Pick every line from the data below that contains the string "rings" and copy it.
Available data section start
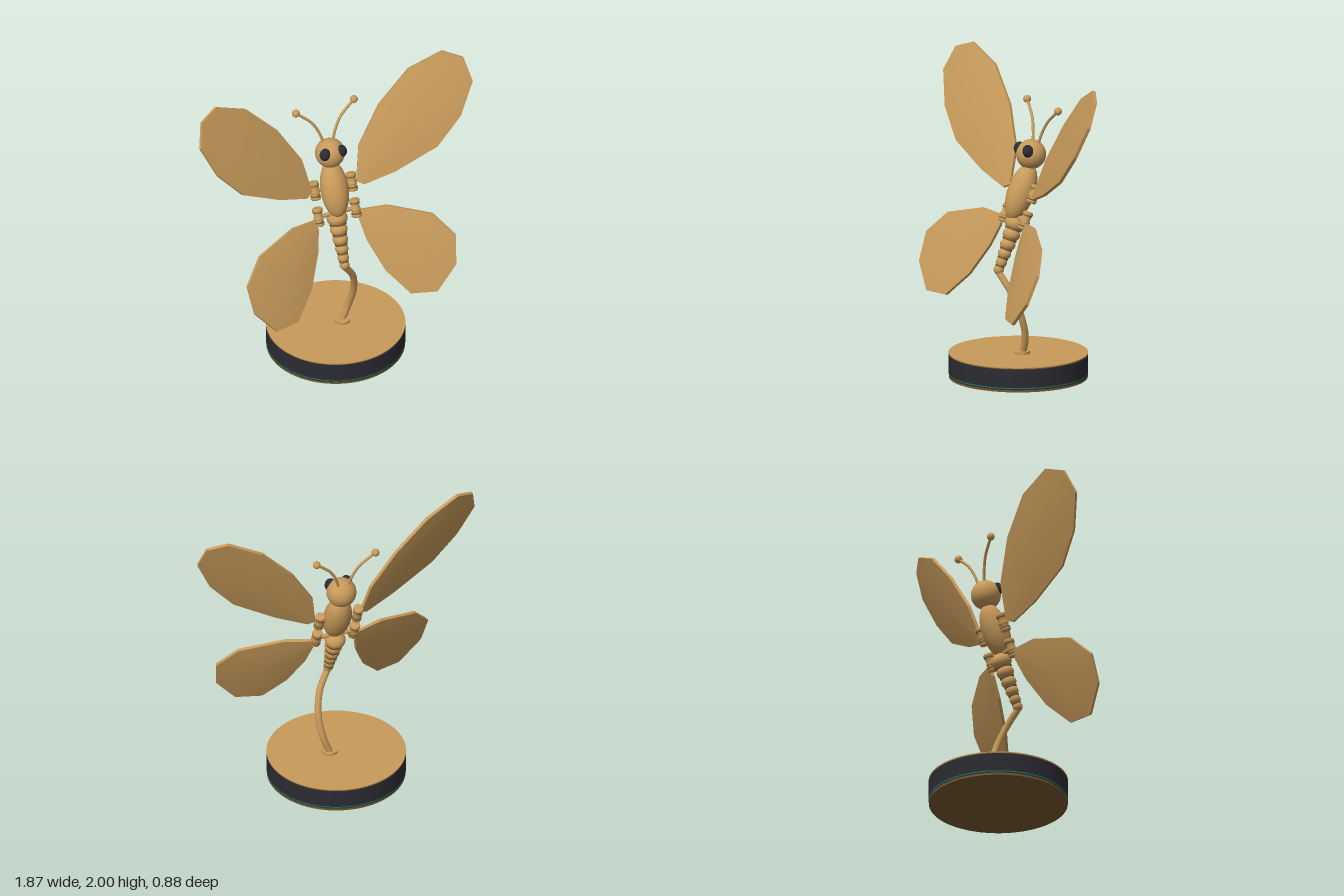
import * as THREE from 'three';

const mat = (name, color) => {
  const m = new THREE.MeshStandardMaterial({ color });
  m.name = name;
  return m;
};

export function createModel() {
  const brass = mat('brass', 0xc79a5a);
  const brown = mat('darkBrown', 0x76582f);
  const black = mat('black', 0x2b2b33);
  const teal = mat('teal', 0x1c7a66);
  const model = new THREE.Group();
  model.name = 'butterflyStatue';
  const TILT = -0.39; // backward lean of the body

  const add = (parent, name, geo, material, x = 0, y = 0, z = 0) => {
    const m = new THREE.Mesh(geo, material);
    m.name = name;
    m.position.set(x, y, z);
    parent.add(m);
    return m;
  };
  const disc = (r, h, seg = 32) => new THREE.CylinderGeometry(r, r, h, seg);
  const ball = (r) => new THREE.SphereGeometry(r, 32, 20);
  const tube = (pts, r) => new THREE.TubeGeometry(
    new THREE.CatmullRomCurve3(pts.map((p) => new THREE.Vector3(...p))), 32, r, 12);

  // Round base, built up in layers
  [['baseFoot', 0, 0.014, 0.438, brown], ['baseLowerBand', 0.014, 0.022, 0.438, black],
    ['baseRing', 0.022, 0.029, 0.44, teal], ['baseBand', 0.029, 0.148, 0.44, black],
    ['baseLip', 0.148, 0.154, 0.438, brown], ['baseTop', 0.154, 0.16, 0.44, brass]]
    .forEach(([name, y0, y1, r, m]) => add(model, name, disc(r, y1 - y0, 96), m, 0, (y0 + y1) / 2));

  // Curved stem and its collar
  add(model, 'stemCollar', disc(0.05, 0.018), brass, 0.045, 0.168, 0);
  add(model, 'stem', tube([[0.045, 0.16, -0.008], [0.088, 0.28, 0], [0.105, 0.42, 0.04],
    [0.077, 0.57, 0.095], [0, 0.7, 0.147]], 0.022), brass);

  // Thorax and head
  const thorax = add(model, 'thorax', ball(1), brass, 0, 1.195, -0.02);
  thorax.scale.set(0.09, 0.187, 0.085);
  thorax.rotation.x = TILT;
  add(model, 'head', ball(0.095), brass, 0, 1.43, -0.092);

  // Tapering abdomen of beads with a dark ring in each groove
  const beads = [[0.995, 0.067, 0.054], [0.927, 0.056, 0.046], [0.865, 0.049, 0.042],
    [0.808, 0.042, 0.038], [0.755, 0.036, 0.036], [0.71, 0.032, 0.033]];
  const abdomenZ = (y) => 0.02 + (1.0 - y) * 0.42;
  beads.forEach(([y, r, h], i) => {
    const b = add(model, 'abdomenSegment' + (i + 1), ball(1), brass, 0, y, abdomenZ(y));
    b.scale.set(r, h, r);
    b.rotation.x = TILT;
    if (i === 0) return;
    const [yPrev, rPrev] = beads[i - 1];
    const yRing = (y + yPrev) / 2 - 0.002;
    add(model, 'abdomenRing' + i, disc((r + rPrev) * 0.44, 0.01), brown, 0, yRing, abdomenZ(yRing))
      .rotation.x = TILT;
  });

  // Slightly domed wing plate, its middle on the plane z = z0 + a(x - x0) + b(y - y0)
  function wing(outline, [x0, y0, z0, a, b], side) {
    const n = outline.length, rings = 6, half = 0.01, dome = 0.013;
    const cx = outline.reduce((s, p) => s + p[0], 0) / n;
    const cy = outline.reduce((s, p) => s + p[1], 0) / n;
    const normal = new THREE.Vector3(-a, -b, 1).normalize();
    const pos = [], idx = [];
    const vertex = (p, t, face) => {
      const x = cx + (p[0] - cx) * t, y = cy + (p[1] - cy) * t;
      const v = new THREE.Vector3(x, y, z0 + a * (x - x0) + b * (y - y0))
        .addScaledVector(normal, face * (half + dome * (1 - t * t)));
      pos.push(side * v.x, v.y, v.z);
    };
    const tri = (i, j, k, flip) => (flip ? idx.push(i, k, j) : idx.push(i, j, k));
    // Front and back faces; the outline runs anticlockwise on the +x side
    for (const face of [1, -1]) {
      const start = pos.length / 3, flip = face * side < 0;
      for (let r = 0; r <= rings; r++) for (const p of outline) vertex(p, r / rings, face);
      for (let r = 0; r < rings; r++) for (let i = 0; i < n; i++) {
        const j = (i + 1) % n, p = start + r * n, q = p + n;
        tri(p + i, q + i, q + j, flip);
        if (r > 0) tri(p + i, q + j, p + j, flip);
      }
    }
    // Rim with hard corners
    for (let i = 0; i < n; i++) {
      const s = pos.length / 3, p = outline[i], q = outline[(i + 1) % n];
      vertex(p, 1, 1); vertex(p, 1, -1); vertex(q, 1, -1); vertex(q, 1, 1);
      tri(s, s + 1, s + 2, side < 0);
      tri(s, s + 2, s + 3, side < 0);
    }
    const g = new THREE.BufferGeometry();
    g.setAttribute('position', new THREE.Float32BufferAttribute(pos, 3));
    g.setIndex(idx);
    g.computeVertexNormals();
    return g;
  }
  const upper = [[0.153, 1.21], [0.196, 1.185], [0.397, 1.259], [0.667, 1.402], [0.831, 1.587],
    [0.931, 1.799], [0.894, 1.95], [0.772, 1.996], [0.556, 1.895], [0.349, 1.68], [0.196, 1.43]];
  const lower = [[0.14, 0.96], [0.169, 0.828], [0.254, 0.638], [0.386, 0.486], [0.55, 0.486],
    [0.688, 0.643], [0.712, 0.823], [0.593, 0.963], [0.323, 1.036], [0.155, 1.022]];

  // Spool-shaped wing hinge
  const spoolProfile = [[0, -0.06], [0.027, -0.06], [0.033, -0.054], [0.033, -0.042], [0.027, -0.038],
    [0.027, -0.018], [0.032, -0.015], [0.032, -0.003], [0.027, 0.0], [0.027, 0.034],
    [0.033, 0.038], [0.033, 0.054], [0.027, 0.06], [0, 0.06]].map((p) => new THREE.Vector2(...p));

  for (const side of [1, -1]) {
    const tag = side > 0 ? 'left' : 'right';
    add(model, tag + 'UpperWing', wing(upper, [0.153, 1.21, -0.03, 0.335, -0.37], side), brass);
    add(model, tag + 'LowerWing', wing(lower, [0.14, 1.0, 0.03, 0.277, -0.4], side), brass);

    // Hinges with dark rings, and the rods that carry them
    [['Upper', 1.203, -0.04], ['Lower', 1.038, 0.02]].forEach(([level, y, z]) => {
      const hinge = new THREE.Group();
      hinge.name = tag + level + 'Hinge';
      hinge.position.set(side * 0.127, y, z);
      hinge.rotation.x = TILT;
      model.add(hinge);
      add(hinge, 'spool', new THREE.LatheGeometry(spoolProfile, 24), brass);
      for (const h of [-0.036, 0.034]) add(hinge, 'spoolRing', disc(0.032, 0.008, 24), brown, 0, h);
      add(model, tag + level + 'Rod', disc(0.014, 0.12, 16), brass, side * 0.065, y, z)
        .rotation.z = Math.PI / 2;
    });

    // Eye
    const eye = add(model, tag + 'Eye', ball(1), black, side * 0.056, 1.466, -0.038);
    eye.scale.set(0.034, 0.041, 0.035);
    eye.rotation.z = side * 0.3;

    // Antenna with a ball tip
    add(model, tag + 'Antenna', tube([[side * 0.033, 1.5, -0.125], [side * 0.055, 1.57, -0.138],
      [side * 0.1, 1.65, -0.155], [side * 0.197, 1.738, -0.174]], 0.009), brass);
    add(model, tag + 'AntennaTip', ball(0.025), brass, side * 0.198, 1.738, -0.175);
  }
  return model;
}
Available data section end
**Answer area**:
    const n = outline.length, rings = 6, half = 0.01, dome = 0.013;
      for (let r = 0; r <= rings; r++) for (const p of outline) vertex(p, r / rings, face);
      for (let r = 0; r < rings; r++) for (let i = 0; i < n; i++) {
    // Hinges with dark rings, and the rods that carry them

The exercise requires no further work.